| PROBLEM TO WORK ON |
Lines that contain "side": how many are there in the listing below? Answer with a number and nothing more.

[Start of section]

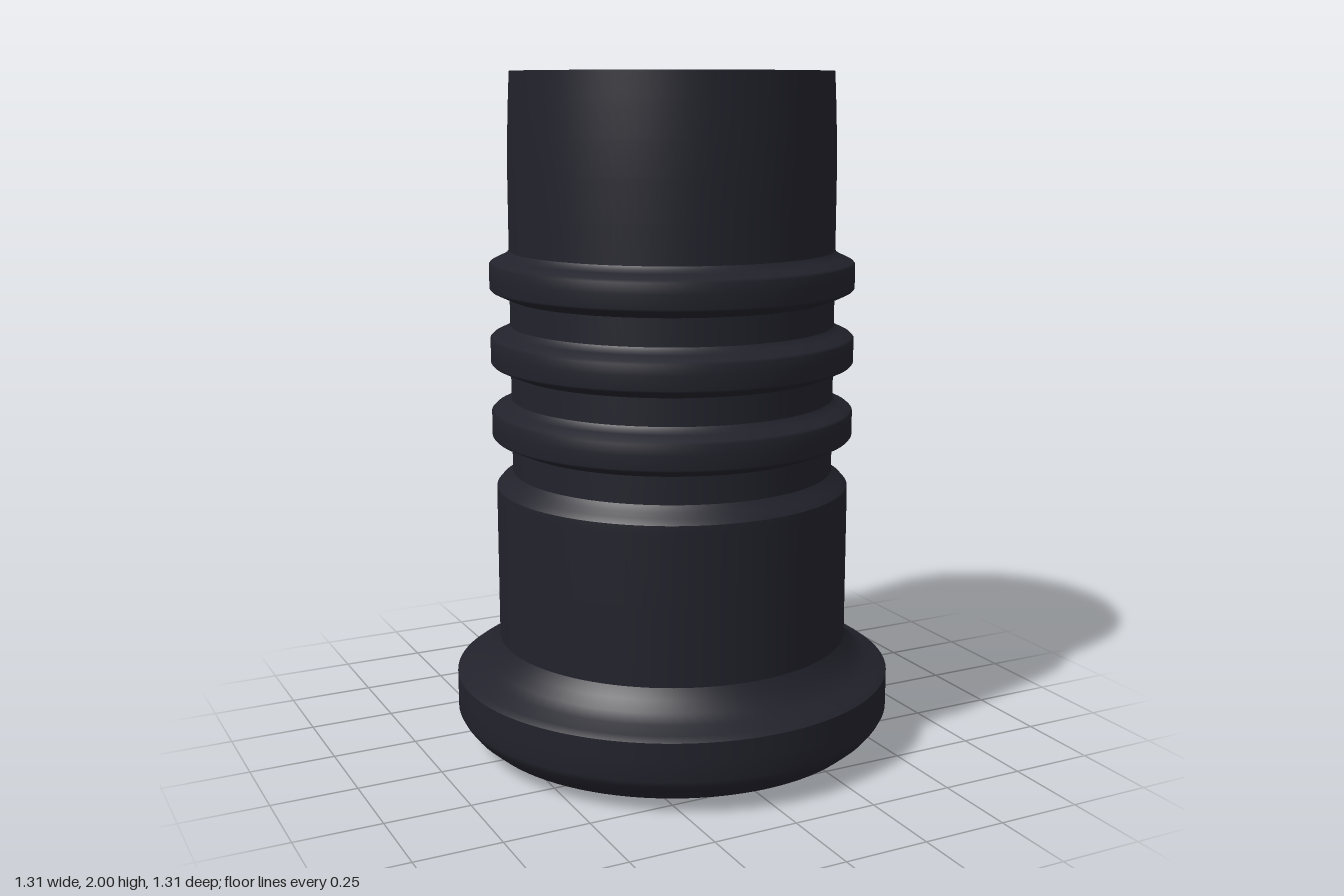
import * as THREE from 'three';

export function createModel() {
  const group = new THREE.Group();
  const rubber = new THREE.MeshStandardMaterial({ color: 0x22222c, side: THREE.DoubleSide });
  rubber.name = 'dark rubber';

  // Each section is an open band of revolution; seams between sections stay sharp
  const band = (name, profile) => {
    const points = profile.map(([r, y]) => new THREE.Vector2(r, y));
    const mesh = new THREE.Mesh(new THREE.LatheGeometry(points, 96), rubber);
    mesh.name = name;
    group.add(mesh);
    return mesh;
  };

  const neck = 0.477;

  // Rounded foot flange, open underneath
  band('footFlange', [
    [0.505, 0], [0.54, 0.012], [0.59, 0.034], [0.625, 0.064], [0.645, 0.09],
    [0.655, 0.11], [0.655, 0.17], [0.655, 0.222],
  ]);
  // Concave shoulder up to the sleeve
  band('flangeShoulder', [
    [0.655, 0.222], [0.637, 0.235], [0.597, 0.25], [0.567, 0.272], [0.542, 0.3], [0.525, 0.33],
  ]);
  band('lowerSleeve', [[0.525, 0.33], [0.525, 0.56], [0.525, 0.77], [0.524, 0.792]]);
  band('sleeveShoulder', [[0.524, 0.792], [0.51, 0.808], [0.492, 0.82], [neck, 0.838]]);

  // Three sealing ridges with straight necks between them
  let neckStart = 0.838;
  for (let i = 0; i < 3; i++) {
    const y = 0.918 + i * 0.217;
    band(`neck${i + 1}`, [[neck, neckStart], [neck, y]]);
    band(`ridge${i + 1}`, [
      [neck, y], [0.505, y + 0.012], [0.53, y + 0.024], [0.535, y + 0.03],
      [0.535, y + 0.07], [0.535, y + 0.1], [0.528, y + 0.107],
      [0.5, y + 0.12], [0.485, y + 0.128], [neck, y + 0.138],
    ]);
    neckStart = y + 0.138;
  }

  // Upper tube, tapering slightly to its open end
  band('upperTube', [
    [neck, neckStart], [neck, 1.6], [neck, 1.72], [0.475, 1.82], [0.471, 1.92], [0.467, 2],
  ]);

  return group;
}
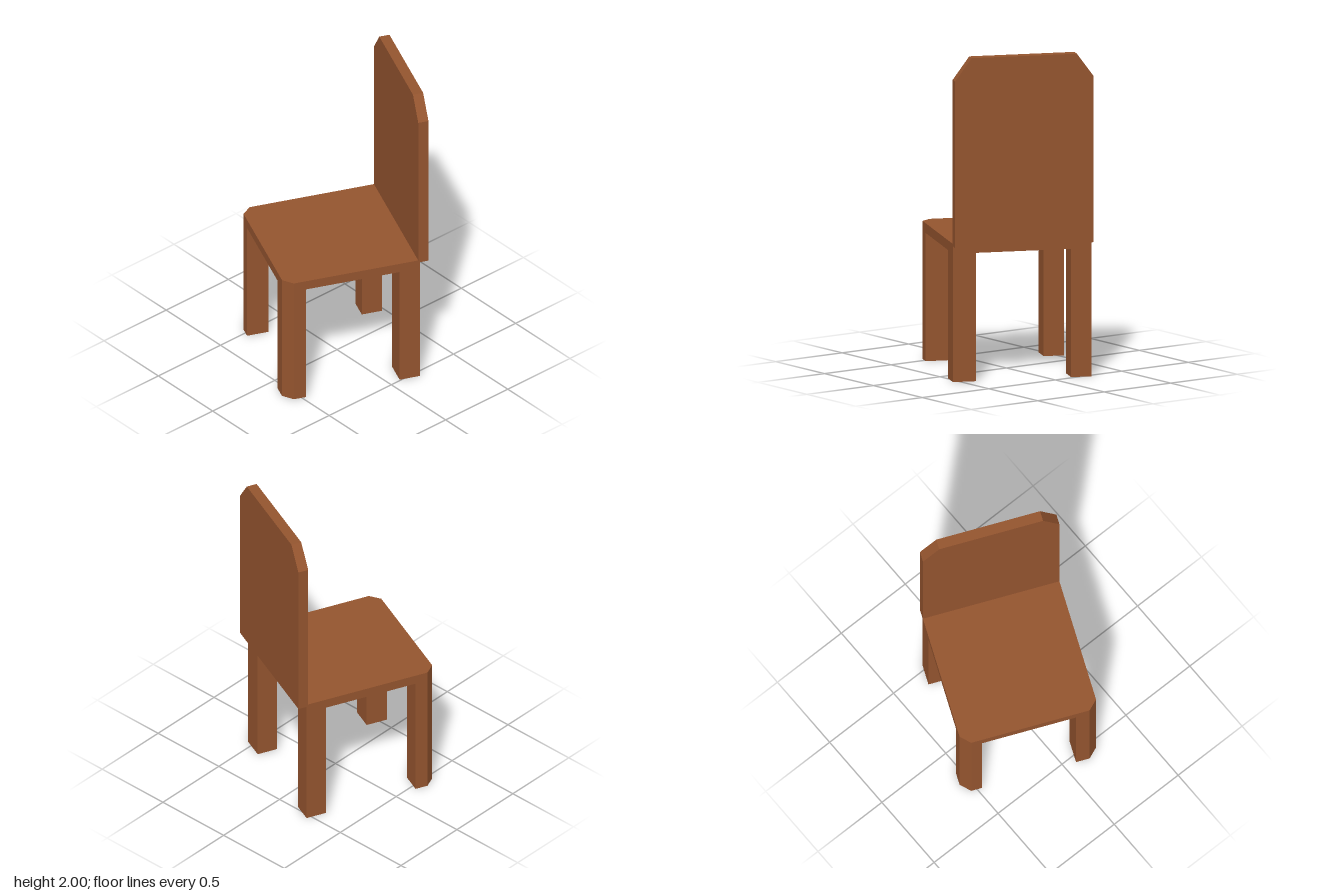
import * as THREE from 'three';

const wood = new THREE.MeshStandardMaterial({ color: 0x95552f, side: THREE.DoubleSide });
wood.name = 'brown wood';

// Plan extents of the chair before it is turned
const L = -0.437, R = 0.424, BACK = -0.39, FRONT = 0.471;
const LEG_L = -0.311, LEG_R = 0.281, LEG_B = -0.26, LEG_F = 0.335;
const SEAT_Y = 0.79, SEAT_TOP = 0.85, CUT = 0.057;

function part(name, geometry) {
  const mesh = new THREE.Mesh(geometry, wood);
  mesh.name = name;
  return mesh;
}

function outline(points) {
  return new THREE.Shape(points.map(([x, y]) => new THREE.Vector2(x, y)));
}

// Upright prism from an [x, z] plan
function slab(plan, y, height) {
  const geo = new THREE.ExtrudeGeometry(outline(plan.map(([x, z]) => [x, -z])), { depth: height, bevelEnabled: false });
  return geo.rotateX(-Math.PI / 2).translate(0, y, 0);
}

// Hollow upright walls, open at the foot; plan runs from back left to front left
function tube(plan, height) {
  const pos = [];
  plan.forEach(([x0, z0], i) => {
    const [x1, z1] = plan[(i + 1) % plan.length];
    pos.push(x0, 0, z0, x0, height, z0, x1, height, z1);
    pos.push(x0, 0, z0, x1, height, z1, x1, 0, z1);
  });
  const geo = new THREE.BufferGeometry();
  geo.setAttribute('position', new THREE.Float32BufferAttribute(pos, 3));
  geo.computeVertexNormals();
  return geo;
}

export function createModel() {
  const group = new THREE.Group();
  group.name = 'chair';

  // Seat with clipped front corners
  group.add(part('seat', slab([
    [L, BACK], [R, BACK], [R, FRONT - CUT], [R - CUT, FRONT], [L + CUT, FRONT], [L, FRONT - CUT],
  ], SEAT_Y, SEAT_TOP - SEAT_Y)));

  // Backrest with clipped top corners
  const rest = new THREE.ExtrudeGeometry(outline([
    [L, 0.835], [R, 0.835], [R, 1.86], [R - 0.103, 2], [L + 0.103, 2], [L, 1.86],
  ]), { depth: 0.065, bevelEnabled: false });
  group.add(part('backrest', rest.translate(0, 0, -0.444)));

  // Legs; the front ones follow the clipped seat corners
  const legs = {
    backRightLeg: [[L, BACK], [LEG_L, BACK], [LEG_L, LEG_B], [L, LEG_B]],
    backLeftLeg: [[LEG_R, BACK], [R, BACK], [R, LEG_B], [LEG_R, LEG_B]],
    frontRightLeg: [[L, LEG_F], [LEG_L, LEG_F], [LEG_L, FRONT], [L + CUT, FRONT], [L, FRONT - CUT]],
    frontLeftLeg: [[LEG_R, LEG_F], [R, LEG_F], [R, FRONT - CUT], [R - CUT, FRONT], [LEG_R, FRONT]],
  };
  for (const [name, plan] of Object.entries(legs)) group.add(part(name, tube(plan, SEAT_Y)));

  // The whole chair stands turned on the spot
  group.rotation.y = THREE.MathUtils.degToRad(-23);
  return group;
}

[End of section]

| WRITTEN SOLUTION |
2